For one, Scotch (referring to whisky made across Scotland) is often seen as a high-quality liquor that shouldn’t be mixed or diluted with other spirits or ingredients.
“While Scotch has been around forever and is one of the most beloved spirits in the world, it’s known to be by itself,” says Chris Mendenhall, lead mixologist at Quadrant Bar in DC’s West End.
He says he’s only used Scotch whiskies in a handful of the recipes he’s created for Quadrant, bringing up another reason for the overall lack of Scotch drinks on cocktail lists.
“Scotch is very difficult to work with,” he continues. “It has such a strong character to it.”
This character ranges from the pungent and smoky peat of whiskies from Scotland’s Islay region to sweeter, grassier drams of Speyside. The possibilities are enough to make a drinker’s head spin before ever taking a sip. Placing the spirit in a cocktail requires some additional, careful calculation.
“In an original cocktail, using Scotch is tough,” says Ben Long, general manager of Reliable Tavern in Petworth. “The ingredients need elbows.”
In other words, they need enough of their own “oomph,” or elbow room, to remain distinct without becoming overpowered. Think ingredients like ginger and zippy citruses.
Mendenhall is a fan of the Blood and Sand, a classic drink and a feature on his upcoming cocktail menu. It features Scotch, sweet vermouth, cherry brandy and freshly-squeezed orange juice, resulting in a flavor profile that softens up some of the spirit’s harsh edges.
Classic Scotch cocktails are also a favorite at Reliable Tavern, where bartenders guide guests through cocktail orders by asking about preferences in spirits and flavors. Long calls it an Omakase-style experience, borrowing the term from the world of Japanese sushi tasting counters where the chefs take the lead in guiding diners.
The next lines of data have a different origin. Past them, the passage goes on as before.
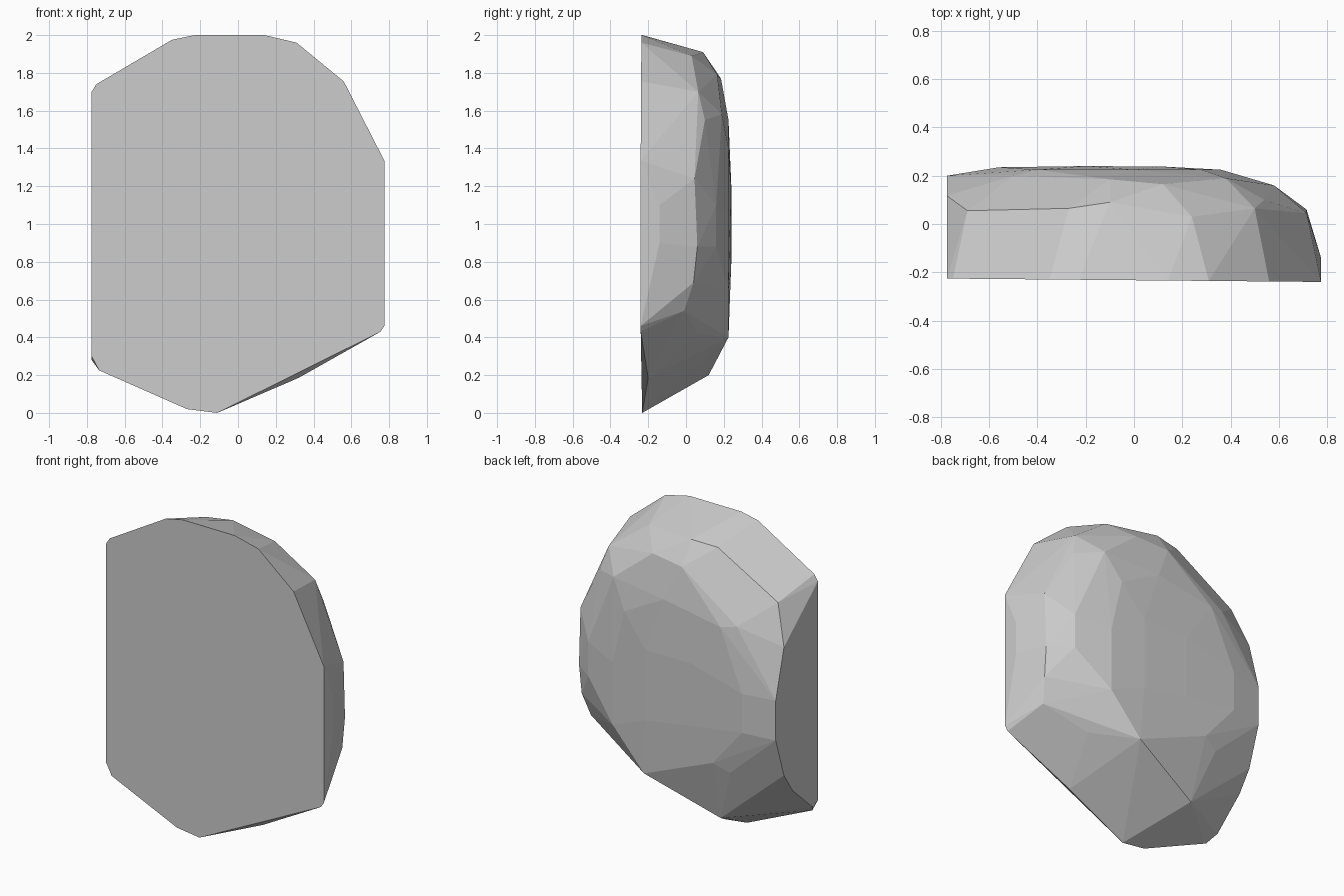
import bpy, bmesh

# Flat front outline as (x, z); the face leans slightly in y
front = [(-.775, 1.7), (-.75, 1.74), (-.70, 1.77), (-.35, 1.975), (-.23, 2), (.14, 2),
         (.31, 1.96), (.56, 1.755), (.775, 1.335), (.775, .46), (.755, .43),
         (-.11, 0), (-.27, .02), (-.735, .225), (-.775, .3)]

# Flat left cut as (y, z)
left_cut = [(.117, 1.41), (.2, 1.1), (.2, .845), (.117, .59), (.03, .46), (-.17, .28)]

# Chipped rim running over the top, right and bottom as (x, y, z)
rim = [(-.69, .055, 1.65), (-.27, .065, 1.895), (-.1, .09, 1.91), (.24, .03, 1.89),
       (.5, .065, 1.7), (.54, .1, 1.55), (.715, .045, 1.24), (.715, .06, .88),
       (.71, .04, .69), (.68, -.01, .54), (.32, -.2, .185), (.775, -.14, 1.1), (.775, -.14, .9)]

# Sloping shoulder between rim and back
shoulder = [(-.1, .185, 1.77), (.12, .165, 1.79), (.38, .19, 1.58), (.58, .16, 1.1),
            (.58, .16, .88), (.4, .06, .42), (.13, .12, .33), (-.33, .12, .2),
            (-.45, .2, .55), (-.5, .2, 1.5)]

# Gently domed back
crown = [(.14, .225, .4), (.36, .225, 1.05), (.36, .225, .65), (.28, .225, 1.4),
         (0, .225, 1.55), (-.4, .225, 1.48), (-.56, .235, 1.1), (-.56, .235, .85),
         (-.35, .23, .6), (-.2, .24, 1.2), (-.2, .24, .8), (.12, .238, 1.2), (.12, .238, .75)]

points = [(x, -.233 - .009 * x, z) for x, z in front]
points += [(-.775, y, z) for y, z in left_cut]
points += rim + shoulder + crown

# Faceted stone: convex skin over the contours
bm = bmesh.new()
for p in points:
    bm.verts.new(p)
hull = bmesh.ops.convex_hull(bm, input=bm.verts[:])
unused = {g for g in hull["geom_interior"] + hull["geom_unused"] if isinstance(g, bmesh.types.BMVert)}
bmesh.ops.delete(bm, geom=list(unused), context='VERTS')
bmesh.ops.dissolve_limit(bm, angle_limit=.02, verts=bm.verts[:], edges=bm.edges[:])
bmesh.ops.recalc_face_normals(bm, faces=bm.faces[:])

mesh = bpy.data.meshes.new("stone")
bm.to_mesh(mesh)
bm.free()
bpy.context.collection.objects.link(bpy.data.objects.new("stone", mesh))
Long says he and his staff usually tend to gravitate toward classics and riffs of tried-and-true recipes rather than going for original creation, a technique that’s especially useful when dealing with Scotch.
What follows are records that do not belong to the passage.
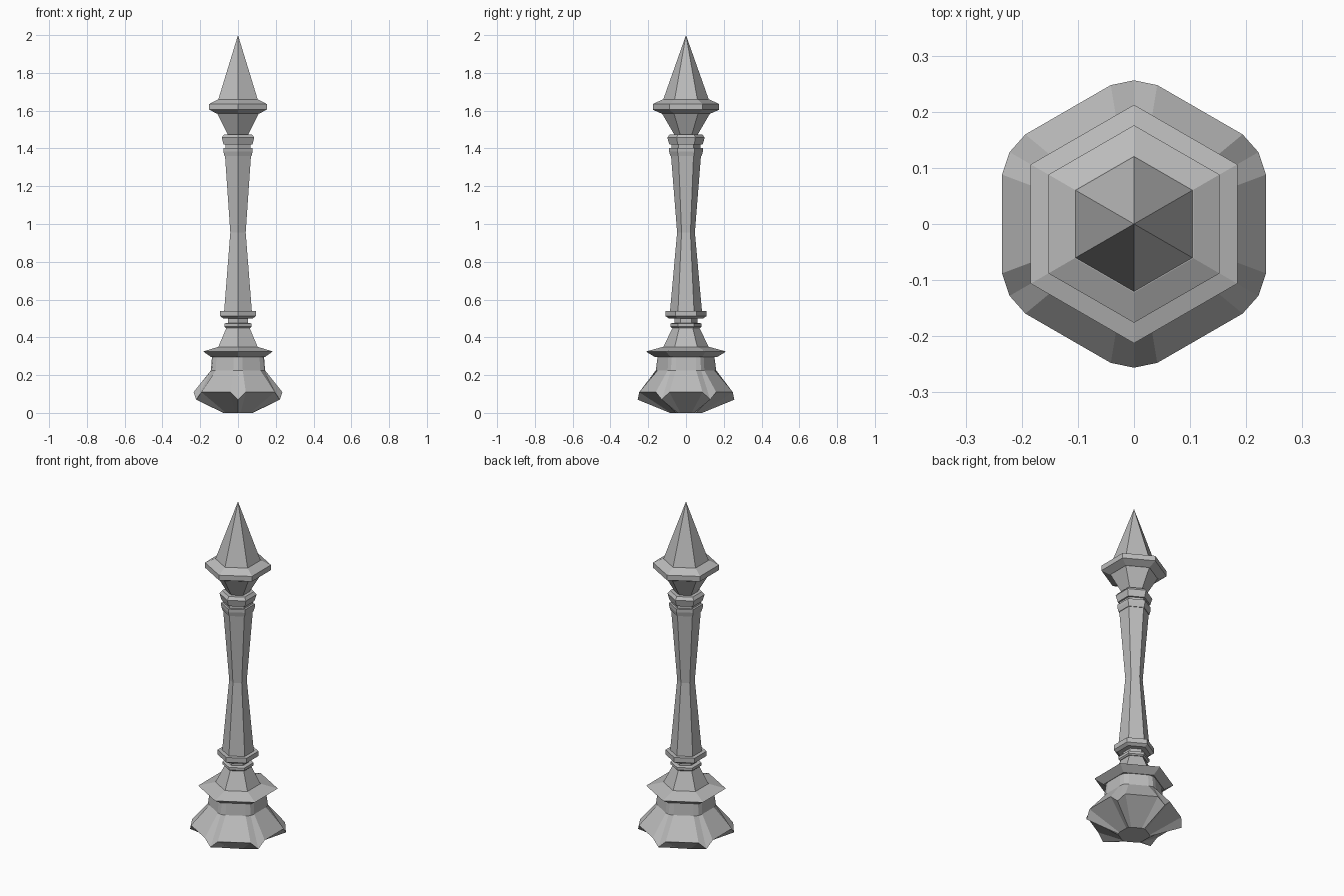
import bpy, bmesh, math

if "Cube" in bpy.data.objects:
    bpy.data.objects.remove(bpy.data.objects["Cube"])

stone = bpy.data.materials.new("grey_stone")
stone.diffuse_color = (0.5, 0.5, 0.5, 1)
stone.use_nodes = True
stone.node_tree.nodes["Principled BSDF"].inputs["Base Color"].default_value = stone.diffuse_color


def skin(name, rings):
    """Closed solid through rings of equal point count; a one-point ring is a tip."""
    bm = bmesh.new()
    loops = [[bm.verts.new(p) for p in ring] for ring in rings]
    for a, b in zip(loops, loops[1:]):
        n = len(a)
        for i in range(n):
            j = (i + 1) % n
            bm.faces.new((a[i], a[j], b[0]) if len(b) == 1 else (a[i], a[j], b[j], b[i]))
    for end in (loops[0], loops[-1]):
        if len(end) > 2:
            bm.faces.new(end)
    bmesh.ops.recalc_face_normals(bm, faces=bm.faces)
    mesh = bpy.data.meshes.new(name)
    bm.to_mesh(mesh)
    bm.free()
    mesh.materials.append(stone)
    obj = bpy.data.objects.new(name, mesh)
    bpy.context.collection.objects.link(obj)


def hex_ring(r, z):
    """Hexagon with corners on the y axis."""
    if r == 0:
        return [(0, 0, z)]
    angles = [math.radians(30 + 60 * i) for i in range(6)]
    return [(r * math.cos(a), r * math.sin(a), z) for a in angles]


def soft_ring(corner_r, corner_z, side_r, side_z):
    """Hexagon whose corners are each rounded with three points."""
    ring = []
    for i in range(6):
        for off, r, z in ((-9.5, side_r, side_z), (0, corner_r, corner_z), (9.5, side_r, side_z)):
            a = math.radians(30 + 60 * i + off)
            ring.append((r * math.cos(a), r * math.sin(a), z))
    return ring


# Flared foot with notched corners, and its neck
skin("foot", [soft_ring(0.085, 0, 0.083, 0),
              soft_ring(0.256, 0.07, 0.251, 0.11),
              soft_ring(0.16, 0.225, 0.153, 0.225),
              soft_ring(0.15, 0.30, 0.147, 0.30)])

# Six-sided turned parts: (radius, height) profiles
parts = {
    "foot_cap": [(0.163, 0.295), (0.2125, 0.325), (0.12, 0.35)],
    "lower_cone": [(0.12, 0.35), (0.07, 0.452)],
    "lower_ring": [(0.075, 0.45), (0.083, 0.457), (0.083, 0.472), (0.075, 0.476)],
    "ring_neck": [(0.06, 0.47), (0.06, 0.512)],
    "upper_ring": [(0.09, 0.50), (0.109, 0.512), (0.109, 0.54)],
    "shaft": [(0.085, 0.535), (0.047, 0.955), (0.08, 1.37)],
    "lower_collar": [(0.083, 1.36), (0.09, 1.385), (0.09, 1.403)],
    "collar_neck": [(0.077, 1.40), (0.077, 1.425)],
    "upper_collar": [(0.088, 1.42), (0.099, 1.458), (0.085, 1.475)],
    "finial_stem": [(0.06, 1.47), (0.13, 1.59)],
    "finial_flange": [(0.13, 1.585), (0.176, 1.605), (0.176, 1.635), (0.122, 1.66)],
    "spire": [(0.122, 1.655), (0, 2.0)],
}
for name, profile in parts.items():
    skin(name, [hex_ring(r, z) for r, z in profile])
His suggestions for go-to Scotch drinks vary from the citrusy Penicillin with lemon juice and simple syrup to a twist on a stirred drink like an Old Fashioned or a Manhattan. He also recommends a drink called The Short Walk Home made with a dash of honey, a dash of Benedictine liqueur, Scotch, bitters and an orange twist.
That’s not to say that Scotch has no place in unique creations. At downtown’s Rare Steakhouse, bar manager Chelsea Wood happened upon the tasty Smoke Signal cocktail after quickly whipping something together for a happy hour regular who asked for something that was both smoky and smooth. The boozy drink features a rinse of Laphroaig whisky, Eagle Rare bourbon, honey and orange bitters.
“It’s one of my favorite cocktails that we made for the menu,” Wood says. “You’re not assaulting the palate with a really smoky, peaty Scotch.”
Offsetting that bold flavor is key when it comes to acquainting guests with a spirit that many are still dipping their toe into.
“The general population that’s coming into restaurants doesn’t really have a palate yet for some of those brown, stronger spirits,” she continues. “You have to find a way to play with [Scotch] and make it approachable and not scary.”
Check out the locations below for original takes on Scotch cocktails.
Quadrant Bar & Lounge: 1150 22nd St. NW, DC; www.ritzcarlton.com/en/hotels/washington-dc/dc/dining/quadrant
Reliable Tavern: 3655 Georgia Ave. NW, DC; www.reliable-tavern.com
Rare Steakhouse: 1595 I St. NW, DC; www.raresteaks.com/location/washington-dc